There are numerous reasons big retailers can’t simply go from closed to open again. They have to figure out how to enforce social distancing and limit capacity to the 25% mandated by Abbott. They also have to reestablish distribution conduits and call back furloughed workers.
Even smaller retail shops that would seem to be more nimble aren’t all jumping to get back to normal just yet.
Ginger Diaz, who owns Feliz Modern, told the San Antonio Express-News she’s exercising caution when it comes to reopening. She’s been discussing the possibility with employees and plans to meet with her landlord to re-evaluate in another week.
“I’m concerned that if we do too much too fast, we’re going to be closed again,” she said.
Museums and Libraries?
There may be some exceptions out there that we could not find, but for now, it seems most museums and public libraries are choosing to remain closed.
Agustín Arteaga, director of the Dallas Museum of Art, said Monday that his organization is “working through various re-opening scenarios, taking into account new health and safety measures that would need to be implemented, as well as guidance from federal, state, and local officials. We are aware of the governor’s inclusion of museums in the state’s phase one plan to re-open and will confirm a re-opening timeline as soon as we determine that we can do so with the proper measures in place.”
In Houston, the Houston Museum of Natural Science will be the first to take advantage of Abbott’s new order. It’s reopening date is May 15.
“The museum will continue to expand digital engagement opportunities for those who may not yet feel comfortable returning,” HMNS president and CEO Joel A. Bartsch said in a statement. “At the same time, our staff will continue working nonstop to develop additional protocols and provide additional support and supplies as needed for those who do.”
Per Abbott’s order, the museum will operate at 25 percent capacity, and hands-on exhibits will remain closed.

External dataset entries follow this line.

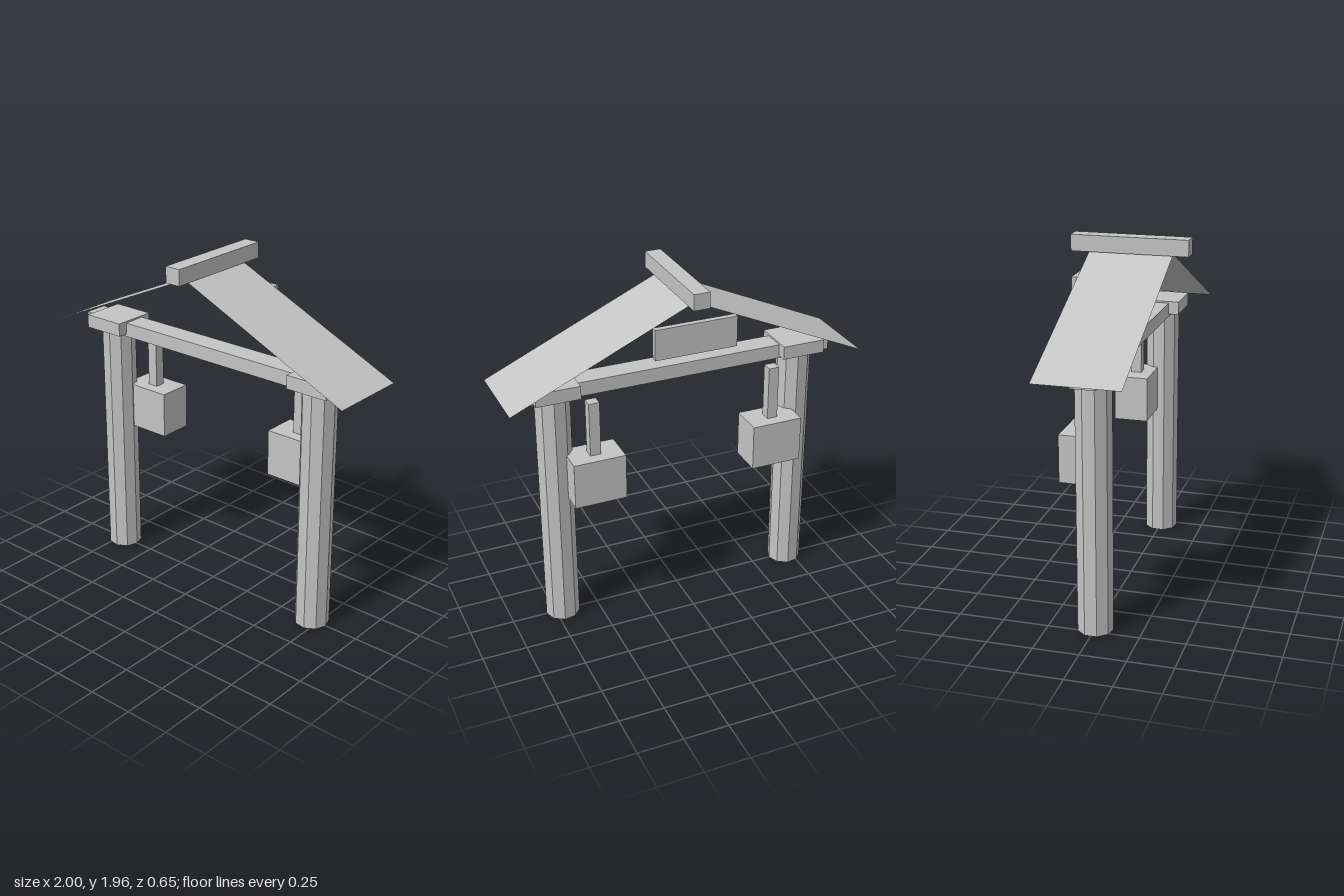
import * as THREE from 'three';

export function createModel() {
  const model = new THREE.Group();
  model.name = 'gate';

  const grey = new THREE.MeshStandardMaterial({ color: 0xc4c4c4, flatShading: true, side: THREE.DoubleSide });
  grey.name = 'plain grey';

  const add = (name, geometry, x, y, z) => {
    const mesh = new THREE.Mesh(geometry, grey);
    mesh.name = name;
    mesh.position.set(x, y, z);
    model.add(mesh);
    return mesh;
  };
  // Box given by its lower and upper corners
  const box = (name, [x0, y0, z0], [x1, y1, z1]) =>
    add(name, new THREE.BoxGeometry(x1 - x0, y1 - y0, z1 - z0), (x0 + x1) / 2, (y0 + y1) / 2, (z0 + z1) / 2);

  // Beam across the posts, ridge on top, sign board at the back
  box('crossBeam', [-0.89, 1.375, -0.065], [0.89, 1.455, 0.065]);
  box('ridgeBeam', [-0.045, 1.868, -0.323], [0.045, 1.957, 0.323]);
  box('signBoard', [-0.23, 1.6, -0.262], [0.23, 1.77, -0.229]);

  // Nine-sided hollow post, with a corner towards +x on both sides
  const postGeometry = new THREE.CylinderGeometry(0.096, 0.096, 1.39, 9, 1, true).rotateY(Math.PI / 2);

  // Thin roof slope from eave to ridge
  const rise = 0.45;
  const roofGeometry = new THREE.PlaneGeometry(Math.hypot(1, rise), 0.46).rotateX(-Math.PI / 2);

  for (const [label, s] of [['left', 1], ['right', -1]]) {
    const px = s * 0.708;
    add(label + 'Post', postGeometry, px, 0.695, 0);
    box(label + 'PostCap', [px - 0.123, 1.39, -0.123], [px + 0.123, 1.465, 0.123]);

    const roof = add(label + 'RoofSlope', roofGeometry, s * 0.5, 1.42 + rise / 2, 0);
    roof.rotation.z = -s * Math.atan(rise);

    // Hanging lantern behind the beam
    const lx = s * 0.522;
    box(label + 'LanternHanger', [lx - 0.03, 1.05, -0.135], [lx + 0.03, 1.357, -0.075]);
    box(label + 'Lantern', [lx - 0.146, 0.79, -0.202], [lx + 0.146, 1.05, -0.008]);
  }
  return model;
}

In addition, guests will be required to wear face masks, and employees’ temperatures will be taken.
The Holocaust Museum in Houston will reopen May 26.

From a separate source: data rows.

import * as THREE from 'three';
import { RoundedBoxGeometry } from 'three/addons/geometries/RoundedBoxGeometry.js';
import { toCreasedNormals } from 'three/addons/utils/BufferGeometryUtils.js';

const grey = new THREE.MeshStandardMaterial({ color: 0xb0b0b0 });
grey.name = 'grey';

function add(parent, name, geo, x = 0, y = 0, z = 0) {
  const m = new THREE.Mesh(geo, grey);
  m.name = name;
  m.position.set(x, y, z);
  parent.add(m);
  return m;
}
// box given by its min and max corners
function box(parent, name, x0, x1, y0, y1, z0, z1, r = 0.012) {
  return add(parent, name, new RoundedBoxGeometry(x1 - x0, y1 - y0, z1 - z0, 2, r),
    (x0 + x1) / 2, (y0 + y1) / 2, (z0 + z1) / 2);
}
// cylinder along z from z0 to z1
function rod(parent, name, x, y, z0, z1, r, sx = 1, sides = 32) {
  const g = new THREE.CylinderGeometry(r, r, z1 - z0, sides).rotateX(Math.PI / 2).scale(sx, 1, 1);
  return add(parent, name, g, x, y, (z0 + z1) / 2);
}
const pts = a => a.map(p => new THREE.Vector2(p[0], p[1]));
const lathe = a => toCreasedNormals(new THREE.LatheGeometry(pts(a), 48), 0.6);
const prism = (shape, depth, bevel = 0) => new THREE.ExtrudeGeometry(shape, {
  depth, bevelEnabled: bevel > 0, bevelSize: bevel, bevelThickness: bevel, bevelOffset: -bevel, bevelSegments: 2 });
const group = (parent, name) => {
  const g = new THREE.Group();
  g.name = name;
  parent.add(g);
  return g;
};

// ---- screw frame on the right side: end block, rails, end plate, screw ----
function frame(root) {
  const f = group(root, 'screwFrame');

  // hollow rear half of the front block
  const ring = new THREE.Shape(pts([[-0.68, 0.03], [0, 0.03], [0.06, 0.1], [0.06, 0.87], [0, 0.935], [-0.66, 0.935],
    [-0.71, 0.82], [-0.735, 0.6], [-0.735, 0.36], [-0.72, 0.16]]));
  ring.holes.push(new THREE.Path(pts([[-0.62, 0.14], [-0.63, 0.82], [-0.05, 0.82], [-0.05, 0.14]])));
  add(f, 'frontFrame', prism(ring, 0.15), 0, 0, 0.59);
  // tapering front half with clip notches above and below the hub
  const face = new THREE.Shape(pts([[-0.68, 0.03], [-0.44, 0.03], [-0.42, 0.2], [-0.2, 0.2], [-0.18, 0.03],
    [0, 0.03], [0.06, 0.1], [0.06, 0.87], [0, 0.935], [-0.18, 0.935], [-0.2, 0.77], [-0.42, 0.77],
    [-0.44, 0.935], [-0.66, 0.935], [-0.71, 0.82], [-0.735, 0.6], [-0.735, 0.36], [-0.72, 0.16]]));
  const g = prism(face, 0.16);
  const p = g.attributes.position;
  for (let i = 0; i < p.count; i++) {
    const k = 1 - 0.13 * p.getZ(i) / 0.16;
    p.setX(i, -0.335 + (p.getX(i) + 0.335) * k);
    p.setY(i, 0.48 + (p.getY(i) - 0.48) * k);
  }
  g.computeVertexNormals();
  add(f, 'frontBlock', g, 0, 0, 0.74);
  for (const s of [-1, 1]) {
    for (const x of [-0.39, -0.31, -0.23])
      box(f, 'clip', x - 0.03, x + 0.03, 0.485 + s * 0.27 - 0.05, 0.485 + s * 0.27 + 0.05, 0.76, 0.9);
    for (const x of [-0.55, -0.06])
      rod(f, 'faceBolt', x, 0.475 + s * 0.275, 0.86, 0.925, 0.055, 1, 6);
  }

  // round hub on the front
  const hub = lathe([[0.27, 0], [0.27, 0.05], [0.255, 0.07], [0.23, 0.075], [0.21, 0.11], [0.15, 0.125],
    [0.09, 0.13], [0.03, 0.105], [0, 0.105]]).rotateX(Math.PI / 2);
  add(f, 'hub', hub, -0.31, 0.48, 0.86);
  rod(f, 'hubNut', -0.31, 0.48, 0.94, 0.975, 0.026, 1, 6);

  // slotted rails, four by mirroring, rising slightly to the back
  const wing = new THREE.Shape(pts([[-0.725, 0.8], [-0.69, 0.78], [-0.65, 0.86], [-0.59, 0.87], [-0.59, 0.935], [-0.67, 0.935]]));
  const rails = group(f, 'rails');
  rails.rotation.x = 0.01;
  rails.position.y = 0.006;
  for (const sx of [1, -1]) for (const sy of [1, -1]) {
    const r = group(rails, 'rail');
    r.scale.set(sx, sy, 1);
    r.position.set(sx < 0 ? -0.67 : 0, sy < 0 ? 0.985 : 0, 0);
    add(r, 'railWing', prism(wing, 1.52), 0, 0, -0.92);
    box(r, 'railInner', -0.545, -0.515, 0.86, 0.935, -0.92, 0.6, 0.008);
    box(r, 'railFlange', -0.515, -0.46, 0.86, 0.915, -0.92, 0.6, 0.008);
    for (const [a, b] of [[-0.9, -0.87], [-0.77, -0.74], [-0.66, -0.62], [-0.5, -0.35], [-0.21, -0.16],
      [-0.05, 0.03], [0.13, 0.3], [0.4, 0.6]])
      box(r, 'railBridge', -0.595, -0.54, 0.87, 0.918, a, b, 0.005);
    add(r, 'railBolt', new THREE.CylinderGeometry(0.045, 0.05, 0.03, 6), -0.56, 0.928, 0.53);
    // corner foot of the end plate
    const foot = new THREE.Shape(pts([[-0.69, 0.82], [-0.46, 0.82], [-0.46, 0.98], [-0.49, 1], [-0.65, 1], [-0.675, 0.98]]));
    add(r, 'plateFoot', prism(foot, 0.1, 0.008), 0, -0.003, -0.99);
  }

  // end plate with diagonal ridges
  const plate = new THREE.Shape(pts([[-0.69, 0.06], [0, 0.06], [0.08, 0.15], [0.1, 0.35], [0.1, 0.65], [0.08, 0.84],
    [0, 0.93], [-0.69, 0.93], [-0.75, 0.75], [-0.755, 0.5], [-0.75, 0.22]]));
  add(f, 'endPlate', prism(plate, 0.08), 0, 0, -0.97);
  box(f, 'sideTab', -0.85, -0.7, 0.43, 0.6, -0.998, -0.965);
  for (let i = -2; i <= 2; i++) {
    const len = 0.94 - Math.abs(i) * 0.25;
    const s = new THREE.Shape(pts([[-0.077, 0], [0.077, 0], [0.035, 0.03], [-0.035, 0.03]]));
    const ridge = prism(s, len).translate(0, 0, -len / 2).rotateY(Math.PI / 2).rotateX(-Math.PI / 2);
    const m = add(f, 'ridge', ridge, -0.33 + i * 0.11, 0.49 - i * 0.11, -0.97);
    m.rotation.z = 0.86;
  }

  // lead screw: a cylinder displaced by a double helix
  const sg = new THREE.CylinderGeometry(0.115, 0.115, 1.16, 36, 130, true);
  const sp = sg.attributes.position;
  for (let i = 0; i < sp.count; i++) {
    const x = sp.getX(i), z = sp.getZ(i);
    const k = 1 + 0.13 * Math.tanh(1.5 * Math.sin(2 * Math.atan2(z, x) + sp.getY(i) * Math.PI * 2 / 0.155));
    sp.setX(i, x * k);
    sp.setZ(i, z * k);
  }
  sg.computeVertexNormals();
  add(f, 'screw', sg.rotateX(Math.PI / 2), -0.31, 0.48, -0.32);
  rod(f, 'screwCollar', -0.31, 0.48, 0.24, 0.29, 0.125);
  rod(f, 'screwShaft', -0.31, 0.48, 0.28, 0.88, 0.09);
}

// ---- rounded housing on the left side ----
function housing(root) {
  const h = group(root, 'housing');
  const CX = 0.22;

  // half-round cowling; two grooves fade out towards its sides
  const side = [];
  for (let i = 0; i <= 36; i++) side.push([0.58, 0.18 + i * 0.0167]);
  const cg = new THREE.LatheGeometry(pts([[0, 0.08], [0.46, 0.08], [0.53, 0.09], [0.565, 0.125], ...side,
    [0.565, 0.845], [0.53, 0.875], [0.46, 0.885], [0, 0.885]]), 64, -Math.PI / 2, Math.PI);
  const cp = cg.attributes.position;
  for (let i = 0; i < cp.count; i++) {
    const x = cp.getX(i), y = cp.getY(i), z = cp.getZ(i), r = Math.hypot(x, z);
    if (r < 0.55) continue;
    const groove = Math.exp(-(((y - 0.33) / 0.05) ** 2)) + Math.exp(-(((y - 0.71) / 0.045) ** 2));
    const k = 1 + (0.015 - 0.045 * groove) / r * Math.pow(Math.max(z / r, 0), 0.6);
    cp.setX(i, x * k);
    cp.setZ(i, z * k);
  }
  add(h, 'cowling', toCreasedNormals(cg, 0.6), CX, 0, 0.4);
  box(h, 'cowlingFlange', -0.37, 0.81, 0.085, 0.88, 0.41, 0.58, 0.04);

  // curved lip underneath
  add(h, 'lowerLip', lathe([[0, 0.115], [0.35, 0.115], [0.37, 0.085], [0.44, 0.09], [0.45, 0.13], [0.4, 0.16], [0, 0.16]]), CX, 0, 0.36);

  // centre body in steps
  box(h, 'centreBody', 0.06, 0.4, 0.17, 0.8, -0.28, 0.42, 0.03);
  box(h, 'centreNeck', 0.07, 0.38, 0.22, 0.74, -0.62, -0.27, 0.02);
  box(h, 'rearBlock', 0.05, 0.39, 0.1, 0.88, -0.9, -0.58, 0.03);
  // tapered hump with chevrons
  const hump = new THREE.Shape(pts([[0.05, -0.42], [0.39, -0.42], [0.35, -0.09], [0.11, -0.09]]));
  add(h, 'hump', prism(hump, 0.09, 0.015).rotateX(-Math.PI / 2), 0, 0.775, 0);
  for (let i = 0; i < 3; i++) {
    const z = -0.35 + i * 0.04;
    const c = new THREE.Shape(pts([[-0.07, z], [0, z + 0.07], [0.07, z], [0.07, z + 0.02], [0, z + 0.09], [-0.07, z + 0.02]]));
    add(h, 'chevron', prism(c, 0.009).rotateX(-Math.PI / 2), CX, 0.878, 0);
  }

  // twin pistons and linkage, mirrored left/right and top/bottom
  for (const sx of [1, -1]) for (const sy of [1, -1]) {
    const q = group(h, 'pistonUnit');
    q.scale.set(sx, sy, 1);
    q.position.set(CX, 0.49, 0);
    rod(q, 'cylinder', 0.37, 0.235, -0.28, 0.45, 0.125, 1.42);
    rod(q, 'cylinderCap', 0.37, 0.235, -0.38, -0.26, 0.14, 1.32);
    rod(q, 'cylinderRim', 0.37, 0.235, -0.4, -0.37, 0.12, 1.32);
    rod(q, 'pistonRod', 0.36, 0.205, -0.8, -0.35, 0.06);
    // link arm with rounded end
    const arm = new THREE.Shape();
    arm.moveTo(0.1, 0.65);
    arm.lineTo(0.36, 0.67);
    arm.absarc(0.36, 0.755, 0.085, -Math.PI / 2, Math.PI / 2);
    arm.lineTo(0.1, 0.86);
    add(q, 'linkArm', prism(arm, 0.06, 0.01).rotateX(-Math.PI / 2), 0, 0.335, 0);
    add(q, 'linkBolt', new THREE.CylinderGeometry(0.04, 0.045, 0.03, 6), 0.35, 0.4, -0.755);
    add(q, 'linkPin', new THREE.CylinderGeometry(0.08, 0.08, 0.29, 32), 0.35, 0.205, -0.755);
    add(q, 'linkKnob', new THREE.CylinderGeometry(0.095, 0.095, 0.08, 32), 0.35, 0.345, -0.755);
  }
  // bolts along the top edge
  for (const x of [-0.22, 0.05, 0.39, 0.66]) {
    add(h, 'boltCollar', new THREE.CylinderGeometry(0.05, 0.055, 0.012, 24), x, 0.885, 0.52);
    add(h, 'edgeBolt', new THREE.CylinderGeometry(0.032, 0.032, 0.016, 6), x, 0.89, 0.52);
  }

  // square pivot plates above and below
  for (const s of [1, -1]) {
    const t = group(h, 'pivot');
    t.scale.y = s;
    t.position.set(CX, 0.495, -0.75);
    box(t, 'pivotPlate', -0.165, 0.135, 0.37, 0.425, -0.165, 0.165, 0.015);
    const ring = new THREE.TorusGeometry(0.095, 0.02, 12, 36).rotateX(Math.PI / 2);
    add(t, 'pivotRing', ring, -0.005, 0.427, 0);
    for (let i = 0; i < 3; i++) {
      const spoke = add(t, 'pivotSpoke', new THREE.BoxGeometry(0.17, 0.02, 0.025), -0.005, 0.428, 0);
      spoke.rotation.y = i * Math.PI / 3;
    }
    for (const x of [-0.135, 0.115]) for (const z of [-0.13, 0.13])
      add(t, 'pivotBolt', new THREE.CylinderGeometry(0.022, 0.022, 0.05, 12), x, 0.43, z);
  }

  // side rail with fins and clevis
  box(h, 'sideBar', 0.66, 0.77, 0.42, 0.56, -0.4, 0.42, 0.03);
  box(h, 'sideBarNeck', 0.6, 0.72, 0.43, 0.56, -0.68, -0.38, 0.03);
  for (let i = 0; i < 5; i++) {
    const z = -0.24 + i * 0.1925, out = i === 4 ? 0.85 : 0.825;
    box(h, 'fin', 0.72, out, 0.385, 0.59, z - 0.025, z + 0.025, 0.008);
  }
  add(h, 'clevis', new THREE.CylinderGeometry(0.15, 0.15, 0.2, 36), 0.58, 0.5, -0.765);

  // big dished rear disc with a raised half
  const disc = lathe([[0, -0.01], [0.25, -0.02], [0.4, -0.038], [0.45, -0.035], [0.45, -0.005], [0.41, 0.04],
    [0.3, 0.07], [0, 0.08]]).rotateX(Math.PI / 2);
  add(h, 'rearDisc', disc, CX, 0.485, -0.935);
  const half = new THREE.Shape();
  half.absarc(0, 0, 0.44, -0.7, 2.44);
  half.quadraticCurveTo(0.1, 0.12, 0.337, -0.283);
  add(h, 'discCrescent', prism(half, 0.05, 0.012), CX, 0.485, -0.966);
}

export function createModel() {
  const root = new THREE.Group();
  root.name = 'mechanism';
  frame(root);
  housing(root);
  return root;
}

Meanwhile, Houston’s largest museum, the Museum of Fine Arts, Houston advises to keep checking their website for an announcement about reopening.
Montgomery County Making its Own Rules
Montgomery County Judge Mark Keough views Abbott’s order as vague and posted on Facebook that unless there is a clarification by Friday, he will allow all gyms, hair salons, nail salons and many more to reopen Friday.
Abbott responded in agreement that clarification is probably warranted.
Abbott’s order specifically excludes bars, gyms, public swimming pools, barbers, hair salons and nail salons. He has said those businesses must remain closed for now.
The bottom line is that not everyone who can open their business Friday will open. And some who are not supposed to open will go ahead and do what they want.
The best advice is to call ahead and make your personal decision based on the risk to your health and the health of others.